Ontario court alters sex trade landscape
Health & Safety Health & Safety Violence in the Workplace
TORONTO (Canadian OH&S News)
TORONTO (Canadian OH&S News)
In a bid to increase sex worker safety, Ontario’s top court has ruled that they should be able to legally work indoors as well as have the ability to hire protection, but selling their services in public is still illegal.
The Court of Appeal for Ontario released its decision on March 26 into a 2010 ruling by Justice Susan Himel that struck down provisions related to bawdy houses (or brothels), living on the avails of prostitution and solicitation in the Criminal Code of Canada.
In a unanimous decision, the five-judge panel declared section 210 (bawdy houses) and section 212(1)(j) (living off the avails) of the code unconstitutional because they made the work unjustifiably more dangerous for workers. The panel was split three-to-two on the constitutional validity of section 213(1)(c), ultimately maintaining the law on public solicitation as a reasonable limit on freedom of expression.
“The court says that sex workers are worthy of the same constitutional protection as all the people in this room,” Alan Young, the lawyer representing sex workers, said in a press conference following the decision.
“The court is telling the federal government to catch up to what the federally appointed Fraser Committee suggested in 1985. Which is pretty much, keep a law for the street and allow bawdy houses,” says Valerie Scott, legal co-ordinator for Sex Professionals of Canada and a respondent in the appeal.
While sex work is not illegal in Canada, those three provisions made practice next to impossible without breaking the law.
“It seems obvious that it is more dangerous for a prostitute if she goes to some unknown destination controlled by the customer, rather than working at a venue under the prostitute’s control at which she can take steps to enhance safety,” the ruling reads. “The advantages of ‘home field’ are well understood by everyone.”
Just giving sex workers the ability to legally work together in a brothel should cut down on instances of violence, Scott argues.
The living on the avails provision, which made it illegal for anyone to make money from a sex worker if the money was earned through prostitution, was modified so it only applies to cases of exploitation. “As it stands, the blanket prohibition on living on the avails catches not just the driver or the bodyguard (who may be a pimp by another name), but also the accountant who keeps the prostitute’s records and the receptionist who books appointments and checks credit card numbers,” the ruling explains.

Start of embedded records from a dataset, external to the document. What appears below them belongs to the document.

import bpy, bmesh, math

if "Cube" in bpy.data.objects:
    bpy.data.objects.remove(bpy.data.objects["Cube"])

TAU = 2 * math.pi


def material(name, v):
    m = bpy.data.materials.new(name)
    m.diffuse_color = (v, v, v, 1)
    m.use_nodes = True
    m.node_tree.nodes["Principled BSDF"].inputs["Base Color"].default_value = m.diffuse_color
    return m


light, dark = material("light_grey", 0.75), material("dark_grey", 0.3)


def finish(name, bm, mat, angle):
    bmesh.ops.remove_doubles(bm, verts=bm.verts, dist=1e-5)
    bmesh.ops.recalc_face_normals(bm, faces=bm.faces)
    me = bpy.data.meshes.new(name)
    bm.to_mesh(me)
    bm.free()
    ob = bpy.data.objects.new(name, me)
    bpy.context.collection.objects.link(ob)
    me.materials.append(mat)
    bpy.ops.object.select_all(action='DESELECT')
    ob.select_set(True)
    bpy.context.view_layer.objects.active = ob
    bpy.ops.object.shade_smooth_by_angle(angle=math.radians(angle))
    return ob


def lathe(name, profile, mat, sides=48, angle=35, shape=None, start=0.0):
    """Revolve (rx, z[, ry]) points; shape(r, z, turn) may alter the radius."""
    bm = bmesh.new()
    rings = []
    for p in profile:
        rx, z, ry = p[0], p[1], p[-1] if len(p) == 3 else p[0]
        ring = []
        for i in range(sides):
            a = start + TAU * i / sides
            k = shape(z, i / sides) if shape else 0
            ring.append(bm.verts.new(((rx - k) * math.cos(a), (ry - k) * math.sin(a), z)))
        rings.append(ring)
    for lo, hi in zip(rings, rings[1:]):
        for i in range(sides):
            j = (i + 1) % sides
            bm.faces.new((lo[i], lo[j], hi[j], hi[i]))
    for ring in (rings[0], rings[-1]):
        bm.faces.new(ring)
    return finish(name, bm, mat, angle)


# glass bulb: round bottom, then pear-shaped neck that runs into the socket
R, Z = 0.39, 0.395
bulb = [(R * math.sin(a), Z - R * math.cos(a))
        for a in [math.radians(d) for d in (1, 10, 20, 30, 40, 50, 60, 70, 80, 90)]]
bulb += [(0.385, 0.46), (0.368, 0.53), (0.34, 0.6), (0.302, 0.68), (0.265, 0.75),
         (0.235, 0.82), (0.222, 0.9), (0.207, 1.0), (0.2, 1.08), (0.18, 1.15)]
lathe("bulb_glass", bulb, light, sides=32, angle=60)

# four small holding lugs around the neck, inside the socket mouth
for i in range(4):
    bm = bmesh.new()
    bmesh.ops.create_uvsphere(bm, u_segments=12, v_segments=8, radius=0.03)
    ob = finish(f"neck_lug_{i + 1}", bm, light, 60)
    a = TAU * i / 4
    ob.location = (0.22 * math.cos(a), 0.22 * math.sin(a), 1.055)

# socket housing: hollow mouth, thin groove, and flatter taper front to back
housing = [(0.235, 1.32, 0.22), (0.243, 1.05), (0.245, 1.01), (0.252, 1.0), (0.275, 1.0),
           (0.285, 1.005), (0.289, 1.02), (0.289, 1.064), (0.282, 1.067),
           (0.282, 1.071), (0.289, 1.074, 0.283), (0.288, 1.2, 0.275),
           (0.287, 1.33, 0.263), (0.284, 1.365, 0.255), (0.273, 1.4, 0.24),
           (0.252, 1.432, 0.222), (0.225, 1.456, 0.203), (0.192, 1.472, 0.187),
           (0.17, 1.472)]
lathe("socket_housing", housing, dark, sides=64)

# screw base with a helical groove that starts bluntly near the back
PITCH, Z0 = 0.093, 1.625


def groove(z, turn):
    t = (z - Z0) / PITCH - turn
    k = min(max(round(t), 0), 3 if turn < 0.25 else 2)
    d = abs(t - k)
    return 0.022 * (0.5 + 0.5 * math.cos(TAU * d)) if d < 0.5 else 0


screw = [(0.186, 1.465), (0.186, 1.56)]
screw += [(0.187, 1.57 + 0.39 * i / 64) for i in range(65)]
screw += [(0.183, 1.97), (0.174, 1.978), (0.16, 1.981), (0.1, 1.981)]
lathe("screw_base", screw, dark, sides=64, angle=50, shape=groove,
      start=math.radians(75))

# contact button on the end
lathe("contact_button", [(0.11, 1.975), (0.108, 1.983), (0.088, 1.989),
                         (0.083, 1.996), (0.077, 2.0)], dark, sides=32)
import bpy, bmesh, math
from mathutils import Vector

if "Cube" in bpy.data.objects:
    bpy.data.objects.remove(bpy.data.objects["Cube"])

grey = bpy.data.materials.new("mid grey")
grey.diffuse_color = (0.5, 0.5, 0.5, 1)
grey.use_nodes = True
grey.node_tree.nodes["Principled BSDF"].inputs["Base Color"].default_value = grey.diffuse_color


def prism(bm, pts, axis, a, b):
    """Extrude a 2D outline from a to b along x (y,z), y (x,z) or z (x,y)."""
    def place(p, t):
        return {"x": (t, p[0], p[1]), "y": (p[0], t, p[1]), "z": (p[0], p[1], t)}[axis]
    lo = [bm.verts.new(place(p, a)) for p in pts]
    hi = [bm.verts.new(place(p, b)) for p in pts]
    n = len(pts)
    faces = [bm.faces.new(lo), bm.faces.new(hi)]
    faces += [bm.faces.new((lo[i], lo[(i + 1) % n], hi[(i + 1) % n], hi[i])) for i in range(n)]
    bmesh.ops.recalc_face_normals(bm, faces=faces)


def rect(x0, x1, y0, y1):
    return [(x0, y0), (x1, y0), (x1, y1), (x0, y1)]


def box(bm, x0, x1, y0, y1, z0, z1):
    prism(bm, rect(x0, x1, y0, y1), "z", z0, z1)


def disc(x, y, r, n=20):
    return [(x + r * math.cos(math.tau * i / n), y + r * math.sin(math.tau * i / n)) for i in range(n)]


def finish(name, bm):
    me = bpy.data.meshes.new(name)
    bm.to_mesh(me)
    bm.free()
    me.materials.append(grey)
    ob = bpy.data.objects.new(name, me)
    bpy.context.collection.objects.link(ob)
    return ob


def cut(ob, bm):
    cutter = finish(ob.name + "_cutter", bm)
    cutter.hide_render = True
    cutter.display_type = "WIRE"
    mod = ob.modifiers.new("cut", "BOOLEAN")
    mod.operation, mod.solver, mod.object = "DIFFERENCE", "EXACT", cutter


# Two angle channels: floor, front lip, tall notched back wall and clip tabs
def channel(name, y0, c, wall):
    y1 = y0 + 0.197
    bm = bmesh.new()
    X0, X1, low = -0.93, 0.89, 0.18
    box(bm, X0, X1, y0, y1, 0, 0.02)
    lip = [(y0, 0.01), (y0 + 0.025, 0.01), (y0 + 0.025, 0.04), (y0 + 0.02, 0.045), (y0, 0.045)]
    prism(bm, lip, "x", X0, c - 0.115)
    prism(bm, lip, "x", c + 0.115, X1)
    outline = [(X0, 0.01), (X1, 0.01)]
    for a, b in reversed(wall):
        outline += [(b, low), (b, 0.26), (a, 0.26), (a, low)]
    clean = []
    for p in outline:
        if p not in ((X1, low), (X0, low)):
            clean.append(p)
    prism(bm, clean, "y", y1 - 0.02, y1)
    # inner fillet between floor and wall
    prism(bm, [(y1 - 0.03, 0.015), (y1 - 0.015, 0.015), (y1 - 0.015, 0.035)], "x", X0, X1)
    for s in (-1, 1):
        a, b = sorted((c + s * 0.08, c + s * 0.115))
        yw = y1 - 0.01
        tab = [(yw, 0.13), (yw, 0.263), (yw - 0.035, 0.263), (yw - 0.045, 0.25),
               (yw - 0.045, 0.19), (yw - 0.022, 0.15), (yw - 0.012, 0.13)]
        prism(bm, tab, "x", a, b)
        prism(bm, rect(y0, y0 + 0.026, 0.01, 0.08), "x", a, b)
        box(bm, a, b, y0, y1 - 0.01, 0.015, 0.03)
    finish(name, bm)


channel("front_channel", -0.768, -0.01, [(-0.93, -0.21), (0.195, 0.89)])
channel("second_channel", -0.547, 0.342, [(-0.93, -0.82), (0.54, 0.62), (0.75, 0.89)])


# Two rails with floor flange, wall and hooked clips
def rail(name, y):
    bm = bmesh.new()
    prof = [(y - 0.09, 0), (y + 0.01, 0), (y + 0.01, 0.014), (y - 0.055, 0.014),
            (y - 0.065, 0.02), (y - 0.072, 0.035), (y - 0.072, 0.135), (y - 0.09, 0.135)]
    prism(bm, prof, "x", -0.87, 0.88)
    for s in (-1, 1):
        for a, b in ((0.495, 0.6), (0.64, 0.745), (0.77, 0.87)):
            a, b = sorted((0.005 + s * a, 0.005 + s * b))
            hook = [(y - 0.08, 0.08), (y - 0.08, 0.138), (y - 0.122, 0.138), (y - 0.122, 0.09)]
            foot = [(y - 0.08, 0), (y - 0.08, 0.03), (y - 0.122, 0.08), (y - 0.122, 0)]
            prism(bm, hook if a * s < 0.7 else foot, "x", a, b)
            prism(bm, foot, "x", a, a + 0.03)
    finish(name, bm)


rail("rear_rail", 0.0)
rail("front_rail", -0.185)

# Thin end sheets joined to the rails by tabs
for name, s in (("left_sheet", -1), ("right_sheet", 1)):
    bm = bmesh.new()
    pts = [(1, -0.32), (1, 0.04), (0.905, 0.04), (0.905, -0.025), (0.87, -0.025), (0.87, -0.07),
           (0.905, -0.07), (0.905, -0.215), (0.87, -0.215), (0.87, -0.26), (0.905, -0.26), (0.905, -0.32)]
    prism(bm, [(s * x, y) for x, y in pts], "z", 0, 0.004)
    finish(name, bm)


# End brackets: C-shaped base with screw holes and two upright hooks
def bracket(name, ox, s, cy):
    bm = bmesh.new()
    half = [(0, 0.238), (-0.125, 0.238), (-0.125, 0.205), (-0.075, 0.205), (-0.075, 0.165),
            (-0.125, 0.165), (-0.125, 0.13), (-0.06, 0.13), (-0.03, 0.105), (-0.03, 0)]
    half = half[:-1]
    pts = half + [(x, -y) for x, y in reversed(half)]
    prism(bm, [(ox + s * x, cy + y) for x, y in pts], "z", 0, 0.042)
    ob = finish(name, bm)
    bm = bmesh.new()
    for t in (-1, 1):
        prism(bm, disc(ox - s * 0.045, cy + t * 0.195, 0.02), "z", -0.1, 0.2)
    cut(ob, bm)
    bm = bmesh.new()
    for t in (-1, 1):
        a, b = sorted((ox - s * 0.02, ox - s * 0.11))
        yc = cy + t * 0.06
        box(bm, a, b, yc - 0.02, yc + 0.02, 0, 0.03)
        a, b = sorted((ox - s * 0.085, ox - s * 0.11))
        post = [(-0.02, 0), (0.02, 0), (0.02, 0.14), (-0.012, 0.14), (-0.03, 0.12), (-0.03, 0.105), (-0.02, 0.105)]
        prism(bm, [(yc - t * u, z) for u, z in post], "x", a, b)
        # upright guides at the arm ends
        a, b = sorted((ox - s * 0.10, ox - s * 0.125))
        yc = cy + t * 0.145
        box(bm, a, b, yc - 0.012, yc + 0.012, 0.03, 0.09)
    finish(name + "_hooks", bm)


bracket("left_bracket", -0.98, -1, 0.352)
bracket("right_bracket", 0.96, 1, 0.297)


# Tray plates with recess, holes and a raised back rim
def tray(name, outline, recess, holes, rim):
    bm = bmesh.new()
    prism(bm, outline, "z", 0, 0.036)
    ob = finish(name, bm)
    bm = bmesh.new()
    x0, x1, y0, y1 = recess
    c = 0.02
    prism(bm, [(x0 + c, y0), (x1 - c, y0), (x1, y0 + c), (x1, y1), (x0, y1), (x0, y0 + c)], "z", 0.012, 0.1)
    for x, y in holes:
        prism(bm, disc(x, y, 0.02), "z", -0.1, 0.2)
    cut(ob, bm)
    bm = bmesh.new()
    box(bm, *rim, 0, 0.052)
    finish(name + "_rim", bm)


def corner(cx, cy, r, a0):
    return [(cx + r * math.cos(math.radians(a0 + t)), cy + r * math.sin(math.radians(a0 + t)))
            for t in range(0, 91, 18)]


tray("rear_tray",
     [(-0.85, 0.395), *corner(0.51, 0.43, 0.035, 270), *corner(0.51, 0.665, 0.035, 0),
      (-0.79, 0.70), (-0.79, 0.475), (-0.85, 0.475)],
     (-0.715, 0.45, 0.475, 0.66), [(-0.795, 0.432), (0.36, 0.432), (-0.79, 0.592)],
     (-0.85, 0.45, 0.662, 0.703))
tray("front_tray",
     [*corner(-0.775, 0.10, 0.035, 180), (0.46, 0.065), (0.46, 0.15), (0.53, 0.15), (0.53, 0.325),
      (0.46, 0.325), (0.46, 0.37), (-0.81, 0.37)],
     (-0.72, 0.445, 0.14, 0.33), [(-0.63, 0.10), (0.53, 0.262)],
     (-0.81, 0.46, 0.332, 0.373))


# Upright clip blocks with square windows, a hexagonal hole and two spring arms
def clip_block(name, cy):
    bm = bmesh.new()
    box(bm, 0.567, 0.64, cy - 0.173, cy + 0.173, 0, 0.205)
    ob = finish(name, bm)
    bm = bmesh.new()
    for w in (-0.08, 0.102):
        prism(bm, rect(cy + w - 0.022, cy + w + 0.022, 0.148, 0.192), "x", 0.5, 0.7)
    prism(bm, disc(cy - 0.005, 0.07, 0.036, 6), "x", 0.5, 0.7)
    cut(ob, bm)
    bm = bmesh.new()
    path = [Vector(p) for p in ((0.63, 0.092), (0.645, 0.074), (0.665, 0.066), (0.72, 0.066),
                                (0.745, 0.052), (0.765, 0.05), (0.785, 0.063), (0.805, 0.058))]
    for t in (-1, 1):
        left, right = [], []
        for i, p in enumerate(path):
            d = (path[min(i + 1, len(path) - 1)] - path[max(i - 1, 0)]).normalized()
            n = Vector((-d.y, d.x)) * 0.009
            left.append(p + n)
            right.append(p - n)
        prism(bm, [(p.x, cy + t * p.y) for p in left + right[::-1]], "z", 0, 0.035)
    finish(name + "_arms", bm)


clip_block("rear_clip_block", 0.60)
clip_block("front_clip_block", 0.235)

Government given one year to amend provision
The bawdy house provision has been suspended for one year to give the government time to draft a provision that complies with the Canadian Charter of Rights and Freedoms, and the living on the avails provision is stayed by 30 days.
Justices James MacPherson and Eleanore Cronk disagreed with the majority opinion to have the solicitation provision remain in full force.
“The communicating provision chokes off self-protection options for prostitutes who are already at enormous risk. The evidence in the record about the violence faced by street prostitutes across Canada is, in a word, overwhelming. One does not need to conjure up the face of Robert Pickton to know that this is true,” Justice MacPherson writes.
“The world in which street prostitutes actually operate is the streets, on their own. It is not a world of receptionists, drivers and bodyguards. [It] is a world of dark streets and barren, isolated, silent places. It is a dangerous world, with always the risk of violence and even death,” Justice MacPherson writes.
Opinions from sex work support organizations are divided on whether the ruling is a victory for sex workers.
Keisha Scott, co-ordinator for Maggie’s: The Toronto Sex Workers Action Project, says she was disappointed in the decision. Because the solicitation law was upheld, the ruling can only be considered a small gain for sex workers.
“If you’re privileged enough to be indoors then you’ll be okay but if you choose to work in a different fashion then no, you don’t have the same labour rights or human rights as everyone else,” she says, adding that street-based sex workers are the most vulnerable to violence and abuse.
Bridget Perrier, a co-founder of Sex Trade 101 and a former sex worker, says she was disheartened by the ruling because it legitimizes the work, while her organization is trying to help workers get out and stay out of the industry.
The ruling is expected to be appealed up to the Supreme Court of Canada.
Moving forward, both Valerie Scott and Keisha Scott (no relation) said they hope sex workers are brought to the table when legislation and bylaws are being drafted that will impact their industry.
For its part, the Ministry of Labour is reviewing the decision but is unable to comment, a spokesman says.